**Materials provided**
┄┄┄┄┄┄┄┄┄┄┄┄┄┄┄┄┄┄┄┄

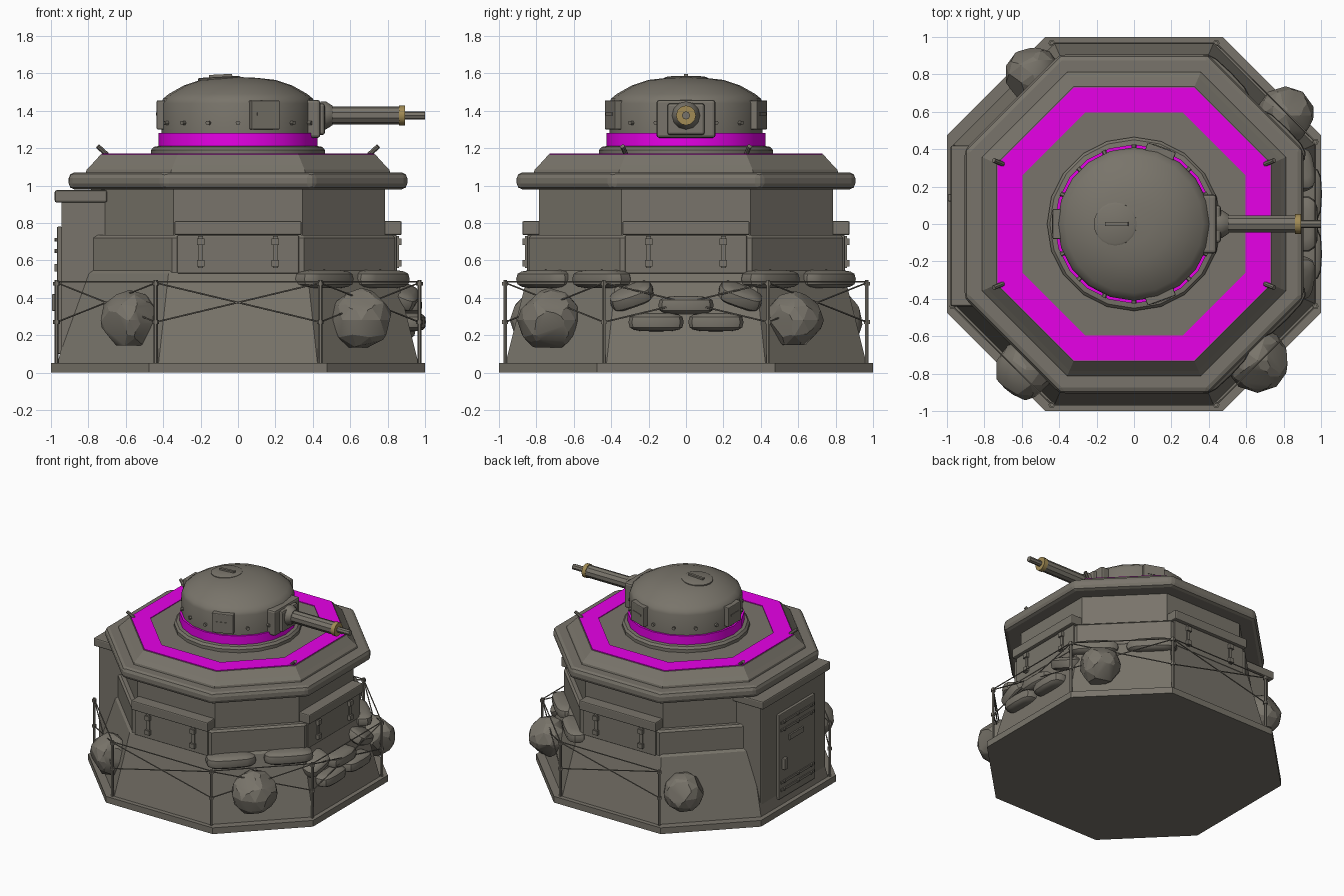
import bpy, bmesh, math, random
from mathutils import Vector, Matrix

if "Cube" in bpy.data.objects:
    bpy.data.objects.remove(bpy.data.objects["Cube"], do_unlink=True)
random.seed(4)
smooth = []


def material(name, rgb):
    m = bpy.data.materials.new(name)
    m.use_nodes = True
    m.diffuse_color = (*rgb, 1)
    m.node_tree.nodes["Principled BSDF"].inputs["Base Color"].default_value = (*rgb, 1)
    return m


GREY = material("olive grey", (0.19, 0.175, 0.145))
MAGENTA = material("magenta", (0.8, 0.0, 0.8))
BRASS = material("brass", (0.36, 0.26, 0.09))


def finish(name, bm, mat=GREY, bevel=0, soft=False):
    bmesh.ops.recalc_face_normals(bm, faces=bm.faces)
    me = bpy.data.meshes.new(name)
    bm.to_mesh(me)
    bm.free()
    me.materials.append(mat)
    ob = bpy.data.objects.new(name, me)
    bpy.context.collection.objects.link(ob)
    if bevel:
        mod = ob.modifiers.new("bevel", "BEVEL")
        mod.width, mod.segments, mod.limit_method = bevel, 2, "ANGLE"
    if soft:
        smooth.append(ob)
    return ob


def loft(name, rings, mat=GREY, caps=True, matrix=None, **kw):
    """Skin a list of point rings."""
    bm = bmesh.new()
    loops = [[bm.verts.new(p) for p in r] for r in rings]
    n = len(loops[0])
    for a, b in zip(loops, loops[1:]):
        for i in range(n):
            bm.faces.new((a[i], a[(i + 1) % n], b[(i + 1) % n], b[i]))
    if caps:
        bm.faces.new(loops[0])
        bm.faces.new(loops[-1])
    if matrix:
        bm.transform(matrix)
    return finish(name, bm, mat, **kw)


def octagon(w, z, ratio=0.44):
    c = w * ratio
    pts = []
    for k in range(4):
        turn = Matrix.Rotation(k * math.pi / 2, 3, "Z")
        pts += [turn @ Vector((w, -c, z)), turn @ Vector((w, c, z))]
    return pts


def oct_loft(name, layers, ratio=0.44, **kw):
    return loft(name, [octagon(w, z, ratio) for w, z in layers], **kw)


def lathe(name, profile, n=20, **kw):
    return loft(name, [[(r * math.cos(t * math.tau / n), r * math.sin(t * math.tau / n), z)
                        for t in range(n)] for r, z in profile], soft=True, **kw)


def box(name, lo, hi, matrix=None, mat=GREY, bevel=0):
    lo, hi = Vector(lo), Vector(hi)
    bm = bmesh.new()
    bmesh.ops.create_cube(bm, size=1)
    for v in bm.verts:
        v.co = (lo + hi) / 2 + v.co * (hi - lo)
    if matrix:
        bm.transform(matrix)
    return finish(name, bm, mat, bevel)


def rod(name, a, b, r, n=8, mat=GREY):
    a, b = Vector(a), Vector(b)
    m = Matrix.Translation(a) @ (b - a).to_track_quat("Z", "Y").to_matrix().to_4x4()
    return lathe(name, [(r, 0), (r, (b - a).length)], n, mat=mat, matrix=m)


def spin(deg):
    return Matrix.Rotation(math.radians(deg), 4, "Z")


# Bunker walls and roof
oct_loft("foundation", [(1, 0), (1, 0.05)], 0.475)
oct_loft("sloped_plinth", [(0.965, 0.05), (0.845, 0.53), (0.825, 0.55)])
oct_loft("lower_wall", [(0.84, 0.5), (0.84, 0.72), (0.825, 0.735)], 0.42)
oct_loft("upper_wall", [(0.785, 0.7), (0.785, 1.0)])
oct_loft("roof_slab", [(0.905, 0.98), (0.905, 1.07)], bevel=0.03)
oct_loft("roof_tier", [(0.815, 1.06), (0.81, 1.085), (0.785, 1.11), (0.735, 1.165)])
oct_loft("roof_stripe", [(0.73, 1.164), (0.73, 1.171), (0.595, 1.171), (0.595, 1.164)],
         mat=MAGENTA, caps=False)

# Roof lifting hooks
for sx in (-1, 1):
    for sy in (-1, 1):
        rod("roof_hook", (0.7 * sx, 0.32 * sy, 1.165), (0.75 * sx, 0.34 * sy, 1.21), 0.013)

# Shuttered windows on three sides
for deg in (-90, 0, 90):
    m = spin(deg)
    box("window_shutter", (0.74, -0.325, 0.53), (0.85, 0.325, 0.735), m, bevel=0.006)
    box("window_lip", (0.74, -0.34, 0.735), (0.875, 0.34, 0.81), m, bevel=0.008)
    for y in (-0.2, 0.2):
        box("shutter_hinge", (0.84, y - 0.013, 0.56), (0.86, y + 0.013, 0.73), m)
        for z in (0.585, 0.7):
            box("hinge_knuckle", (0.84, y - 0.02, z - 0.018), (0.873, y + 0.02, z + 0.018), m)

# Entrance block and door
box("entrance_block", (-0.945, -0.42, 0.05), (-0.68, 0.4, 0.92), bevel=0.008)
box("entrance_lintel", (-0.98, -0.44, 0.91), (-0.7, 0.42, 0.975), bevel=0.01)
box("door", (-0.968, -0.26, 0.1), (-0.94, 0.2, 0.78), bevel=0.006)
for z in (0.17, 0.23, 0.65, 0.71):
    box("door_strap", (-0.976, -0.24, z - 0.01), (-0.96, 0.18, z + 0.01))
    for y in (-0.2, -0.03, 0.14):
        rod("strap_rivet", (-0.965, y, z), (-0.982, y, z), 0.012, 6)
box("door_slot", (-0.98, -0.1, 0.54), (-0.96, 0.08, 0.58))
box("door_handle", (-0.995, 0.12, 0.33), (-0.96, 0.16, 0.42), bevel=0.006)

# Turret
lathe("turret_base", [(0.465, 1.16), (0.465, 1.19), (0.45, 1.207), (0.4, 1.215)])
lathe("turret_stripe", [(0.425, 1.21), (0.425, 1.28)], mat=MAGENTA)
lathe("turret_dome", [(0.41, 1.27), (0.41, 1.44), (0.4, 1.465), (0.37, 1.49), (0.29, 1.535),
                      (0.2, 1.565), (0.1, 1.576), (0.01, 1.58)])
for k in range(16):
    m = spin(k * 22.5)
    rod("turret_rivet", m @ Vector((0.39, 0, 1.335)), m @ Vector((0.425, 0, 1.335)), 0.013, 6)
for deg in (-70, 70, 180):
    m = spin(deg)
    box("vision_plate", (0.38, -0.08, 1.3), (0.435, 0.08, 1.455), m, bevel=0.006)
    box("vision_slit", (0.43, -0.05, 1.375), (0.439, 0.05, 1.39), m)
tilt = Matrix.Translation((-0.1, 0, 1.572)) @ Matrix.Rotation(math.radians(-3), 4, "Y")
lathe("turret_hatch", [(0.115, -0.02), (0.115, 0.004), (0.105, 0.009)], matrix=tilt)
box("hatch_handle", (-0.055, -0.01, 0), (0.07, 0.01, 0.022), tilt)

# Gun
box("gun_mantlet", (0.36, -0.158, 1.255), (0.44, 0.158, 1.458), bevel=0.015)
box("mantlet_frame", (0.42, -0.1, 1.27), (0.465, 0.1, 1.44), bevel=0.015)
gun = Matrix.Translation((0, 0, 1.375)) @ Matrix.Rotation(math.pi / 2, 4, "Y")
lathe("gun_collar", [(0.075, 0.44), (0.075, 0.47), (0.052, 0.505)], 12, matrix=gun)
lathe("gun_jacket", [(0.048, 0.46), (0.048, 0.885)], 10, matrix=gun)
lathe("gun_ring", [(0.053, 0.86), (0.053, 0.893)], 12, mat=BRASS, matrix=gun)
lathe("gun_muzzle", [(0.022, 0.87), (0.022, 1.0)], 8, matrix=gun)

# Fence posts and crossed wires, open around the entrance
posts = [(-0.97, -0.44), (-0.44, -0.967), (0.44, -0.967), (0.97, -0.44),
         (0.97, 0.44), (0.44, 0.967), (-0.44, 0.967)]
for x, y in posts:
    rod("fence_post", (x, y, 0.04), (x, y, 0.495), 0.011, 6)
    for z in (0.27, 0.475):
        rod("post_collar", (x, y, z - 0.01), (x, y, z + 0.01), 0.018, 6)
for (ax, ay), (bx, by) in zip(posts, posts[1:]):
    for za, zb in ((0.48, 0.27), (0.27, 0.48), (0.485, 0.485)):
        rod("fence_wire", (ax, ay, za), (bx, by, zb), 0.0045, 5)


# Sandbags
def sandbag(pos, yaw, length=0.3, roll=0.0, lean=0.0):
    bm = bmesh.new()
    bmesh.ops.create_uvsphere(bm, u_segments=14, v_segments=8, radius=1)
    for v in bm.verts:
        for i, half in enumerate((length / 2, 0.085, 0.05)):
            v.co[i] = math.copysign(abs(v.co[i]) ** 0.6, v.co[i]) * half
    bm.transform(Matrix.Translation(pos) @ spin(yaw) @ Matrix.Rotation(lean, 4, "X")
                 @ Matrix.Rotation(roll, 4, "Y"))
    finish("sandbag", bm, soft=True)


for s in (-1, 1):
    sandbag((0.46, 0.75 * s, 0.5), -45 * s, 0.37)
    sandbag((0.76, 0.45 * s, 0.5), -45 * s, 0.37)
    sandbag((0.92, 0.16 * s, 0.27), 90)
    sandbag((0.88, 0.29 * s, 0.41), 90, 0.24, 0.35 * s, 0.4)
sandbag((0.9, 0, 0.36), 90)

# Boulders resting on the slopes
for x, y, r in ((-0.58, -0.78, 0.15), (0.66, -0.73, 0.16), (0.81, 0.58, 0.145), (-0.54, 0.8, 0.14)):
    bm = bmesh.new()
    bmesh.ops.create_icosphere(bm, subdivisions=2, radius=1)
    cuts = [Vector([random.uniform(-1, 1) for _ in "xyz"]).normalized() for _ in range(9)]
    for c in cuts + [Vector((0, 0, -1))]:
        geom = bm.verts[:] + bm.edges[:] + bm.faces[:]
        bmesh.ops.bisect_plane(bm, geom=geom, plane_co=c * 0.84, plane_no=c, clear_outer=True)
    hull = bmesh.ops.convex_hull(bm, input=bm.verts)
    bmesh.ops.delete(bm, geom=list(set(hull["geom_interior"])), context="VERTS")
    bm.transform(Matrix.Translation((x, y, 0.28)) @ Matrix.Scale(r * 1.08, 4))
    finish("boulder", bm, soft=True)

# Soft shading on round parts
bpy.ops.object.select_all(action="DESELECT")
for ob in smooth:
    ob.select_set(True)
bpy.context.view_layer.objects.active = smooth[0]
bpy.ops.object.shade_smooth_by_angle(angle=math.radians(35))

┄┄┄┄┄┄┄┄┄┄┄┄┄┄┄┄┄┄┄┄

**Exercise**
Give again, word for word, every line of the listing above from the one with "0.16, 0.42), bevel=0.006)" to the one with "0.1, 1.44), bevel=0.015)", both inclusive, and nothing beyond them.

**Completed task**
box("door_handle", (-0.995, 0.12, 0.33), (-0.96, 0.16, 0.42), bevel=0.006)

# Turret
lathe("turret_base", [(0.465, 1.16), (0.465, 1.19), (0.45, 1.207), (0.4, 1.215)])
lathe("turret_stripe", [(0.425, 1.21), (0.425, 1.28)], mat=MAGENTA)
lathe("turret_dome", [(0.41, 1.27), (0.41, 1.44), (0.4, 1.465), (0.37, 1.49), (0.29, 1.535),
                      (0.2, 1.565), (0.1, 1.576), (0.01, 1.58)])
for k in range(16):
    m = spin(k * 22.5)
    rod("turret_rivet", m @ Vector((0.39, 0, 1.335)), m @ Vector((0.425, 0, 1.335)), 0.013, 6)
for deg in (-70, 70, 180):
    m = spin(deg)
    box("vision_plate", (0.38, -0.08, 1.3), (0.435, 0.08, 1.455), m, bevel=0.006)
    box("vision_slit", (0.43, -0.05, 1.375), (0.439, 0.05, 1.39), m)
tilt = Matrix.Translation((-0.1, 0, 1.572)) @ Matrix.Rotation(math.radians(-3), 4, "Y")
lathe("turret_hatch", [(0.115, -0.02), (0.115, 0.004), (0.105, 0.009)], matrix=tilt)
box("hatch_handle", (-0.055, -0.01, 0), (0.07, 0.01, 0.022), tilt)

# Gun
box("gun_mantlet", (0.36, -0.158, 1.255), (0.44, 0.158, 1.458), bevel=0.015)
box("mantlet_frame", (0.42, -0.1, 1.27), (0.465, 0.1, 1.44), bevel=0.015)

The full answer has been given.